 The effect of DOMA on estate planning is that neither the unlimited marital deduction nor the new “portability” of unused applicable exclusion amounts between married couples of the same gender are recognized under federal law, potentially resulting in adverse estate tax results to gay and lesbian couples compared to married couples of different gender.

 It is unlikely that DOMA will be overturned in Congress during the current session. Generally, Republicans, who control the House of Representatives, favor DOMA. Therefore, until DOMA is actually overturned in the federal court system, the announcement by the Obama administration has no effect on estate planning for LGBT couples in states where they are legally married. You can expect that a challenge to the constitutionality of DOMA will find is way to the Supreme Court sooner or later, probably this year. At the Supreme Court, as it is currently composed, you may expect a 5-4 vote, which could go either way.

 If DOMA is overturned, then the unlimited marital deduction and portability will indeed be available to married couples of the same gender. None of this affects same-sex couples whose status is that of a “civil union.”


By Estate Planning Attorney – Eric Matlin
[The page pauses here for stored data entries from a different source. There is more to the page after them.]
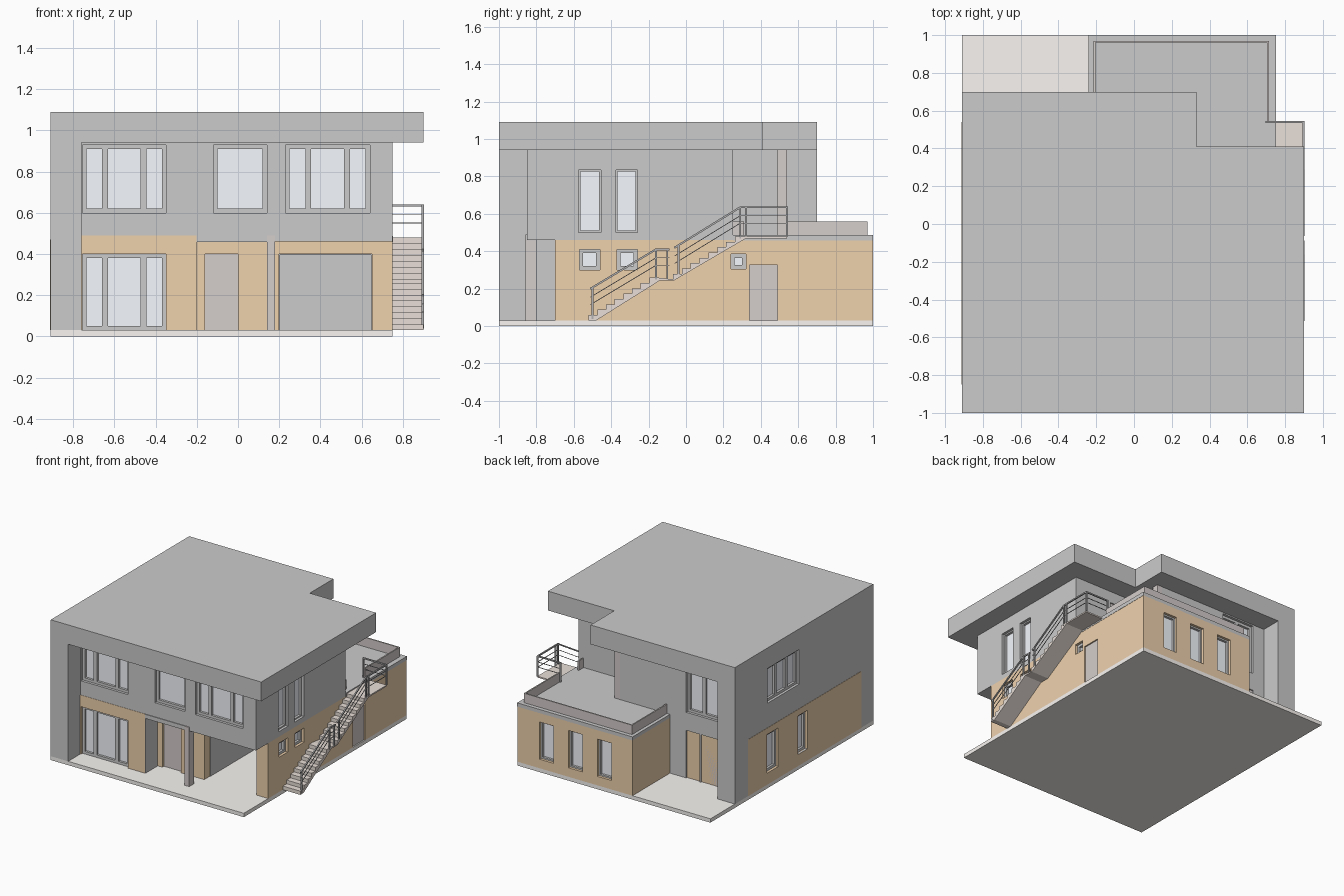
import bpy, bmesh
from mathutils import Vector, Matrix

if "Cube" in bpy.data.objects:
    bpy.data.objects.remove(bpy.data.objects["Cube"])


def material(name, rgb):
    m = bpy.data.materials.new(name)
    m.diffuse_color = (*rgb, 1)
    m.use_nodes = True
    m.node_tree.nodes["Principled BSDF"].inputs["Base Color"].default_value = m.diffuse_color
    return m


ORANGE = material("orange_render", (0.86, 0.64, 0.42))
BROWN = material("brown_grey", (0.66, 0.61, 0.60))
GLASS = material("glass", (0.92, 0.95, 1.0))
PAVING = material("paving", (0.95, 0.92, 0.89))
STEP = material("step", (0.82, 0.74, 0.69))
METAL = material("metal", (0.45, 0.45, 0.46))


def finish(name, bm, mat=None):
    bmesh.ops.recalc_face_normals(bm, faces=bm.faces)
    me = bpy.data.meshes.new(name)
    bm.to_mesh(me)
    bm.free()
    ob = bpy.data.objects.new(name, me)
    bpy.context.collection.objects.link(ob)
    if mat:
        me.materials.append(mat)
    return ob


def add_box(bm, x, y, z):
    lo, hi = Vector((x[0], y[0], z[0])), Vector((x[1], y[1], z[1]))
    bmesh.ops.create_cube(bm, size=1, matrix=Matrix.Translation((lo + hi) / 2) @ Matrix.Diagonal((*(hi - lo), 1)))


def box(name, x, y, z, mat=None):
    bm = bmesh.new()
    add_box(bm, x, y, z)
    return finish(name, bm, mat)


def prism(name, pts, axis, lo, hi, mat=None):
    """Extrude an outline along x (points are y,z) or z (points are x,y)."""
    bm = bmesh.new()
    place = (lambda a, b: (lo, a, b)) if axis == "x" else (lambda a, b: (a, b, lo))
    f = bm.faces.new([bm.verts.new(place(*p)) for p in pts])
    ext = bmesh.ops.extrude_face_region(bm, geom=[f])["geom"]
    step = Vector((hi - lo, 0, 0)) if axis == "x" else Vector((0, 0, hi - lo))
    bmesh.ops.translate(bm, vec=step, verts=[v for v in ext if isinstance(v, bmesh.types.BMVert)])
    return finish(name, bm, mat)


cuts = {}


def opening(name, walls, side, plane, u, z, mullions=(), door=False, depth=0.05, fw=0.02):
    """Recessed window or door; side is the facing direction, u the span along the wall."""
    axis, s = side[1], 1 if side[0] == "+" else -1

    def span(uu, d0, d1, zz):
        d = tuple(sorted((plane - s * d0, plane - s * d1)))
        return (d, uu, zz) if axis == "x" else (uu, d, zz)
    z_cut = (z[0] - 0.01, z[1]) if z[0] <= 0.03 else z
    for w in walls:
        cuts.setdefault(w, []).append(span(u, -0.02, depth, z_cut))
    if door:
        box(name, *span(u, depth - 0.02, depth + 0.01, z), BROWN)
        return
    box(name + "_glass", *span(u, depth - 0.012, depth + 0.01, z), GLASS)
    bm = bmesh.new()
    bars = [(u, (z[0], z[0] + fw)), (u, (z[1] - fw, z[1])), ((u[0], u[0] + fw), z), ((u[1] - fw, u[1]), z)]
    for m in mullions:
        c = u[0] + m * (u[1] - u[0])
        bars.append(((c - 0.014, c + 0.014), z))
    for uu, zz in bars:
        add_box(bm, *span(uu, depth - 0.03, depth + 0.005, zz))
    finish(name + "_frame", bm)


# Main masses
box("base_slab", (-0.91, 0.75), (-1, 1), (0, 0.03), PAVING)
prism("roof", [(-0.91, -1), (0.90, -1), (0.90, 0.41), (0.33, 0.41), (0.33, 0.70), (-0.91, 0.70)], "z", 0.94, 1.09)
walls = {
    "left_wall": box("left_wall", (-0.91, -0.76), (-1, 0.70), (0.03, 0.94)),
    "left_panel": box("left_panel", (-0.912, -0.89), (-0.85, 0.54), (0.03, 0.47), ORANGE),
    "ground": prism("ground_floor", [(-0.76, -0.70), (0.75, -0.70), (0.75, 1), (-0.24, 1), (-0.24, 0.53),
                                     (-0.76, 0.53)], "z", 0.03, 0.46, ORANGE),
    "left_room": box("left_room", (-0.76, -0.202), (-0.852, -0.69), (0.03, 0.49), ORANGE),
    "back_wall": box("back_wall", (-0.76, -0.24), (0.45, 0.54), (0.03, 0.465)),
    "upper": prism("upper_floor", [(-0.76, -0.85), (0.75, -0.85), (0.75, 0.25), (0.19, 0.25), (0.19, 0.54),
                                   (-0.76, 0.54)], "z", 0.46, 0.94),
}
box("left_room_side", (-0.21, -0.20), (-0.851, -0.70), (0.03, 0.465))
box("entrance_beam", (-0.20, 0.18), (-0.855, -0.80), (0.458, 0.49))
box("entrance_post", (0.14, 0.18), (-0.857, -0.80), (0.03, 0.49), BROWN)

# Front windows and door
T = (0.27, 0.73)
opening("front_left_window", ["upper"], "-y", -0.85, (-0.755, -0.35), (0.60, 0.93), T)
opening("front_mid_window", ["upper"], "-y", -0.85, (-0.12, 0.14), (0.60, 0.93))
opening("front_right_window", ["upper"], "-y", -0.85, (0.23, 0.64), (0.60, 0.93), T)
opening("front_ground_window", ["left_room"], "-y", -0.852, (-0.755, -0.35), (0.03, 0.40), T)
opening("front_door", ["ground"], "-y", -0.70, (-0.16, 0.0), (0.03, 0.40), door=True, depth=0.04)

# Right side
for i, y in enumerate(((-0.575, -0.455), (-0.375, -0.26))):
    opening(f"right_upper_window_{i}", ["upper"], "+x", 0.75, y, (0.50, 0.835), fw=0.01)
for i, (y, z) in enumerate((((-0.57, -0.46), (0.30, 0.41)), ((-0.37, -0.26), (0.30, 0.41)),
                            ((0.24, 0.32), (0.305, 0.385)))):
    opening(f"right_small_window_{i}", ["ground"], "+x", 0.75, y, z)
opening("right_door", ["ground"], "+x", 0.75, (0.34, 0.49), (0.03, 0.325), door=True, depth=0.03)

# Back
for i, x in enumerate((-0.06, 0.19, 0.44)):
    opening(f"back_window_{i}", ["ground"], "+y", 1.0, (x, x + 0.12), (0.10, 0.39), fw=0.012)
opening("back_upper_window", ["upper"], "+y", 0.54, (-0.66, -0.38), (0.54, 0.93), (0.5,))
opening("back_glass_door", ["back_wall"], "+y", 0.54, (-0.495, -0.38), (0.03, 0.40))
opening("back_door", ["back_wall"], "+y", 0.54, (-0.66, -0.505), (0.03, 0.40), door=True, depth=0.03)
opening("terrace_door", ["upper"], "+y", 0.25, (0.27, 0.43), (0.49, 0.85), door=True, depth=0.03)

# Left side
LEFT = ["left_wall", "left_panel"]
opening("left_upper_window", LEFT[:1], "-x", -0.91, (-0.09, 0.30), (0.66, 0.93), (0.33, 0.67))
for i, y in enumerate(((-0.19, -0.07), (0.17, 0.31))):
    opening(f"left_ground_window_{i}", LEFT, "-x", -0.912, y, (0.12, 0.42))

# Garage: open bay with a grey lining behind the orange reveal
cuts["ground"].append(((0.20, 0.65), (-0.75, 0.20), (0.02, 0.40)))
bm = bmesh.new()
for x, y, z in (((0.198, 0.204), (-0.63, 0.20), (0.03, 0.40)), ((0.646, 0.652), (-0.63, 0.20), (0.03, 0.40)),
                ((0.20, 0.65), (-0.63, 0.20), (0.396, 0.402)), ((0.20, 0.65), (0.19, 0.202), (0.03, 0.40))):
    add_box(bm, x, y, z)
finish("garage_lining", bm)

# Cut all openings
for key, boxes in cuts.items():
    bm = bmesh.new()
    for b in boxes:
        add_box(bm, *b)
    cutter = finish("cutter", bm)
    cutter.hide_render = True
    ob = walls[key]
    mod = ob.modifiers.new("openings", "BOOLEAN")
    mod.operation, mod.solver, mod.object = "DIFFERENCE", "EXACT", cutter
    bpy.context.view_layer.objects.active = ob
    bpy.ops.object.modifier_apply(modifier=mod.name)
    bpy.data.objects.remove(cutter)

# Terrace
box("terrace_slab", (-0.24, 0.752), (0.25, 1.0), (0.458, 0.487))
box("terrace_post", (0.19, 0.235), (0.49, 0.54), (0.487, 0.94), BROWN)
bm = bmesh.new()
for x, y in (((-0.215, -0.205), (0.54, 0.97)), ((-0.215, 0.715), (0.96, 0.97)), ((0.705, 0.715), (0.54, 0.97)),
             ((0.705, 0.715), (0.25, 0.31))):
    add_box(bm, x, y, (0.48, 0.56))
finish("terrace_parapet", bm, BROWN)

# Outside stair: two flights of eight steps with a middle landing
profile = []
for y0, z0, run in ((-0.52, 0.03, 0.37), (-0.07, 0.25, 0.38)):
    for i in range(8):
        y = y0 + run * i / 8
        profile += [(y, z0 + 0.0286 * i), (y, z0 + 0.0286 * (i + 1))]
    z_top = z0 + 0.0286 * 8
    profile.append((y0 + run, z_top))
    if y0 < -0.1:
        profile[-1] = (y0 + run, z_top)
profile += [(0.54, 0.4786), (0.54, 0.468), (0.32, 0.468), (-0.065, 0.243), (-0.14, 0.243), (-0.48, 0.03)]
prism("outside_stair", profile, "x", 0.75, 0.90, STEP)


# Stair railing
def bars(name, segs, r):
    bm = bmesh.new()
    for a, b in segs:
        a, b = Vector(a), Vector(b)
        d = b - a
        m = Matrix.Translation((a + b) / 2) @ d.to_track_quat("Z", "Y").to_matrix().to_4x4()
        bmesh.ops.create_cube(bm, size=1, matrix=m @ Matrix.Diagonal((2 * r, 2 * r, d.length + r, 1)))
    finish(name, bm, METAL)


X = 0.897
path_low = [(X, -0.51, 0.20), (X, -0.16, 0.41), (X, -0.09, 0.41)]
path_high = [(X, -0.06, 0.42), (X, 0.29, 0.635), (X, 0.54, 0.635), (0.70, 0.54, 0.635)]
top, mid = [], []
for path in (path_low, path_high):
    for a, b in zip(path, path[1:]):
        top.append((a, b))
        for drop in (0.045, 0.085):
            mid.append(tuple((p[0], p[1], p[2] - drop) for p in (a, b)))
posts = [((x, y, z0), (x, y, z1)) for x, y, z0, z1 in (
    (X, -0.50, 0.04, 0.20), (X, -0.16, 0.25, 0.41), (X, -0.10, 0.25, 0.41), (X, -0.04, 0.28, 0.43),
    (X, 0.29, 0.47, 0.635), (X, 0.32, 0.48, 0.635), (X, 0.54, 0.48, 0.635), (0.70, 0.54, 0.48, 0.635))]
bars("handrail", top, 0.005)
bars("railing_posts", posts, 0.005)
bars("railing_wires", mid, 0.002)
The Middle Class Tax Relief Act (the “2010 Tax Relief Act”), signed by President Obama on December 17, 2010 (two weeks before a re-set of the federal estate tax exclusion to $1 million per person) threw the classic use of shelter trusts into turmoil by introducing “portability” into the equation.
Portability of unused transfer tax exemption is completely new, though it has been discussed for years. Legally married couples who are of different genders will not have to divide their estates in order to shelter assets from estate taxes because any unused estate tax, GST exemption and lifetime gift amount of the first-to-die spouse is added to the surviving spouse’s unified exemptions.
For the very wealthy, it provides spectacular opportunities to make gifts, potentially in perpetuity, utilizing various retained interests trusts and estate freeze vehicles.
For people who are simply affluent, though portability may make the division of some married couple’s assets for estate tax planning unnecessary, it spawns a few other considerations:
• It requires the filing of an estate tax return upon the first spouse’s death that is purely informational. The value of the first spouse’s estate is left open on his/her return until the second spouse dies. Upon the survivor’s death, if his/her estate exceeds the exclusion amount existing at that time, then the excess is used to fill up the first-to-die spouse’s exclusion amount (as it existed back then?) before the survivor’s estate is taxed.
• If it turns out that the survivor’s estate is below the exclusion amount, then the legal/accounting fees spent on the first death was a waste of time and money.
• With the estate tax laws constantly changing, is it worth the effort to file a return on the first death that might ultimately not otherwise be necessary?
• It only applies to most recent spouse’s unused credit, so if the survivor remarries, that also renders the first informational return a waste.
• Like all of the provisions of the 2010 Tax Relief Act, it is applicable only for the years 2011 and 2012.
• It does not work for gay and lesbian married couples, as their marriages are not federally recognized. Then again, the unlimited marital deduction does not work for them for the same reason.